PROBLEM →
Find the lines in the listing below that have the word "bmesh" and give their count, nothing else.

MATERIAL PROVIDED →
· · · · ·

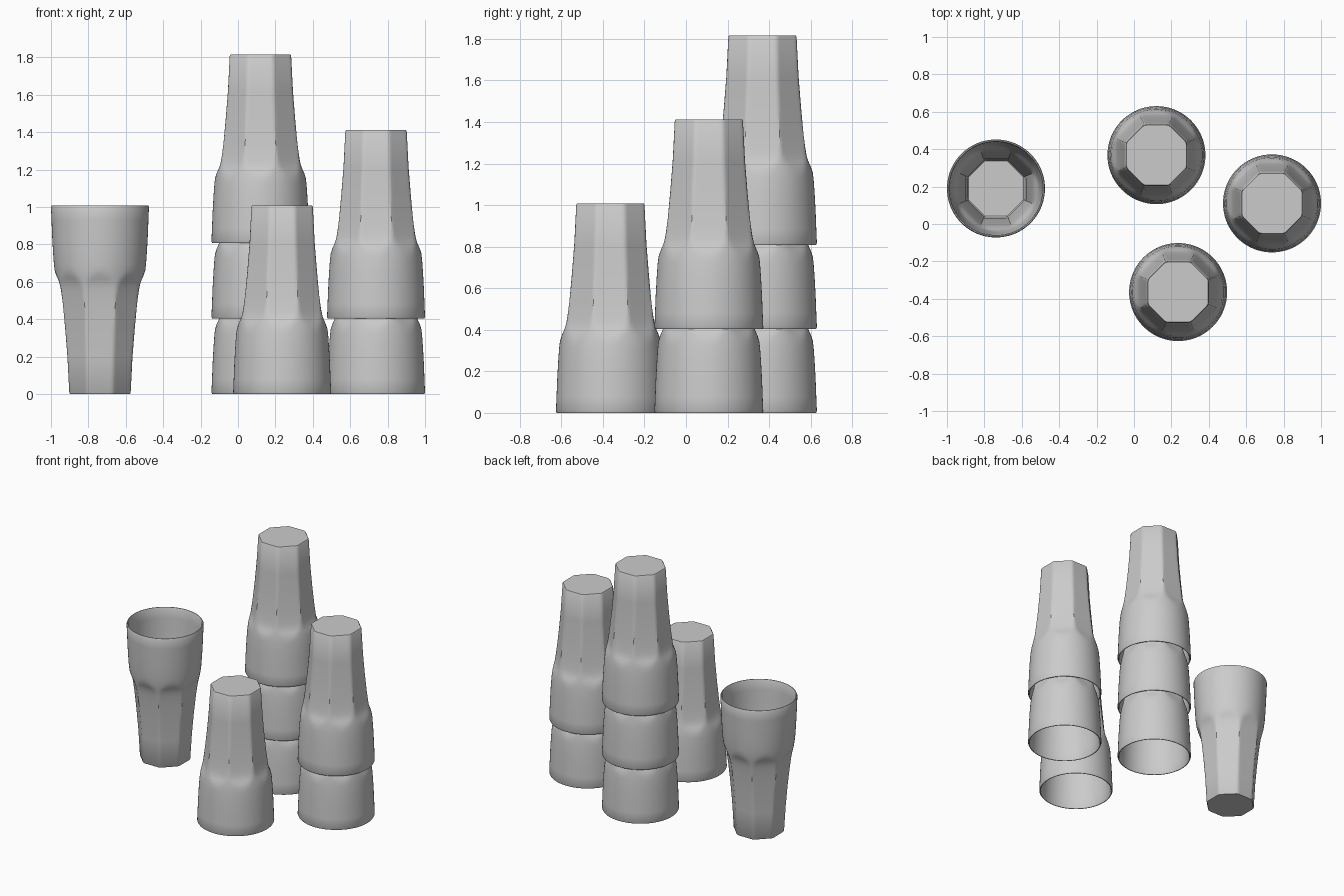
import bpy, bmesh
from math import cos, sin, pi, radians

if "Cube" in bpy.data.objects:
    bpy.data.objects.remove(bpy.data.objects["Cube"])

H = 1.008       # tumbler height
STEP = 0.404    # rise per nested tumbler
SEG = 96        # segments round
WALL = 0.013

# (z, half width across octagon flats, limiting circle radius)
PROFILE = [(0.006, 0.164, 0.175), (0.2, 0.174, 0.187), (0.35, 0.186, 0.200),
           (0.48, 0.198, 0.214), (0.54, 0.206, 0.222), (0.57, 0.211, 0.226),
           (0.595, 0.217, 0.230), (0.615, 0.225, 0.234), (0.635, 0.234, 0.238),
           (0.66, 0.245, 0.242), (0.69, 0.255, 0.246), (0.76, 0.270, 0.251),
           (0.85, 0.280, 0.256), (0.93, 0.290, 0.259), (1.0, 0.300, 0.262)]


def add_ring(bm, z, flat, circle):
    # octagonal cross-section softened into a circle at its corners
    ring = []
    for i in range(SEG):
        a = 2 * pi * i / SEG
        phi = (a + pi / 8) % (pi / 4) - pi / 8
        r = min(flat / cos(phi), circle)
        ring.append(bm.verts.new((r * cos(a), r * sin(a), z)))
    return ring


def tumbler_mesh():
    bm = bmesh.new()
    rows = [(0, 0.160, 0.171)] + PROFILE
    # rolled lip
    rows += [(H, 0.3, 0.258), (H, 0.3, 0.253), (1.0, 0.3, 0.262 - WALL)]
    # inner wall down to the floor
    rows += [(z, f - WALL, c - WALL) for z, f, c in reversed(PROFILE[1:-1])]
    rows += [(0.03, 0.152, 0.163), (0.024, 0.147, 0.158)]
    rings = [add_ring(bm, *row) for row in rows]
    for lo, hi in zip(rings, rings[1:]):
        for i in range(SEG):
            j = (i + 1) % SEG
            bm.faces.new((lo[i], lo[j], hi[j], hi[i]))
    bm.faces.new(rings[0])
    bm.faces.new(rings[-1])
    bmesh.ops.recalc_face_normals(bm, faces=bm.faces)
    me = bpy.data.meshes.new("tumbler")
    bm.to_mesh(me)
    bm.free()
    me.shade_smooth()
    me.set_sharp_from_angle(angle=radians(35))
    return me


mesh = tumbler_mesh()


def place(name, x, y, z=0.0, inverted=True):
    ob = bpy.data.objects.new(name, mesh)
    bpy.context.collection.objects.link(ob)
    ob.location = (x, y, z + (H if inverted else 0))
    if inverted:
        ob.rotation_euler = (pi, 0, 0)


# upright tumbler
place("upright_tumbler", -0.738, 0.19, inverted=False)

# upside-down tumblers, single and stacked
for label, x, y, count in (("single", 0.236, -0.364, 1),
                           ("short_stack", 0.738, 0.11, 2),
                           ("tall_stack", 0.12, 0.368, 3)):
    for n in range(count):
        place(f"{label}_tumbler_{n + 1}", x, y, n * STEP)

· · · · ·

EXERCISE ANSWER →
3